There’s nothing that says spring might finally be here than the eruption of spring color from crocuses, daffodils, tulips and hyacinths. The nice thing about them as well is that once you get them planted, they’ll come back every year and provide that burst of doldrum-busting color.
Also, planting spring bulbs doesn’t interfere with you later placing annuals in the same spots for summer-long color. Why’s that? Because bulbs are usually planted deeper – between 6 to 10 inches deep while annuals are planted much higher at 3 to 4 inches deep.
So how do you prepare for that spring color? Except for tulips and hyacinths, spring bulbs should be planted in the fall – September and October depending on where you are located. As a general rule, plant them well before any freeze. This will help them build strength and get established.
Dig a hole about 8 inches deep and about a foot around. Prepare the soil with nice compost and some bone meal. Work it into the ground so that about a foot deep of soil is nice and loose so the bulbs can take root. Also, make sure the area has good drainage. Bulbs generally do not like to sit in wet soil. Cover the bulbs with soil and some mulch to help retain moisture and provide some shelter against the cold. I generally plant in groups of 3 to 5 as odd numbers of objects are generally more pleasing to the eye.
For unexpected bursts of color, mix in bulbs beneath ground covers like ivy or pachysandra.

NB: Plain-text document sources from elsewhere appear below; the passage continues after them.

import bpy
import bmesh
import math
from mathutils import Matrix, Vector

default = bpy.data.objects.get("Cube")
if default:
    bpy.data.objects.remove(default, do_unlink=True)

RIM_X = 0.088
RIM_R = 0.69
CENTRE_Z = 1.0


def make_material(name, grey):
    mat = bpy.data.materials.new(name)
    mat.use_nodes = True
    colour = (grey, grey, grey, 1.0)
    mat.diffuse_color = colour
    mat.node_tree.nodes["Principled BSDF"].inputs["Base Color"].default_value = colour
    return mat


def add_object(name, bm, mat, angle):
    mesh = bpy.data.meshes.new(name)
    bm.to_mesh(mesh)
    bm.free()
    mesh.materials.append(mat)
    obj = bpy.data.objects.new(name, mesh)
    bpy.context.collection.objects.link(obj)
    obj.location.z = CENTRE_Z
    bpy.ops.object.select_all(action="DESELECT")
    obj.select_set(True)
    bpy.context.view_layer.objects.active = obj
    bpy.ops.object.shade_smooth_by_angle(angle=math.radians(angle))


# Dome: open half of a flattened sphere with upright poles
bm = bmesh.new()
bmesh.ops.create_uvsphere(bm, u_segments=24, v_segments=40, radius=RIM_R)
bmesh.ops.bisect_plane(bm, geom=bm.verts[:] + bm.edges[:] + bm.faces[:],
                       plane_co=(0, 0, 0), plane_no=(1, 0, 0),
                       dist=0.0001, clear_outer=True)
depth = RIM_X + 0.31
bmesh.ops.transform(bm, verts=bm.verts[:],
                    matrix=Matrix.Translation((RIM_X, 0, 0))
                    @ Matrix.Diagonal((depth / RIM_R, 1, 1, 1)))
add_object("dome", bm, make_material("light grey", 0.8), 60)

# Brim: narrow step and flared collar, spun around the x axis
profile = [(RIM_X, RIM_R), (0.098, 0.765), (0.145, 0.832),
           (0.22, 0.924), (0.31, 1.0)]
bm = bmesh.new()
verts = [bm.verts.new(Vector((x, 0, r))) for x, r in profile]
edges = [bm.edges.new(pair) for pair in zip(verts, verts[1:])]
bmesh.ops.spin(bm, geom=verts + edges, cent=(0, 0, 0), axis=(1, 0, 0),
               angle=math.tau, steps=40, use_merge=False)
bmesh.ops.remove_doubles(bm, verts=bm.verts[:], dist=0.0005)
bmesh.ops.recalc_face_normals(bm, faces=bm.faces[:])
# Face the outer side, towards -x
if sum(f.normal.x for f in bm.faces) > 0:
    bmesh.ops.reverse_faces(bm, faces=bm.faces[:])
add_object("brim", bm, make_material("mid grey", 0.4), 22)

Come the spring you’ll be rewarded with beautiful color and scents. Hyacinths are amazing for a blast of fragrance in your garden!
Once the bulbs start to die back, you can plant your annuals for the rest of the summer!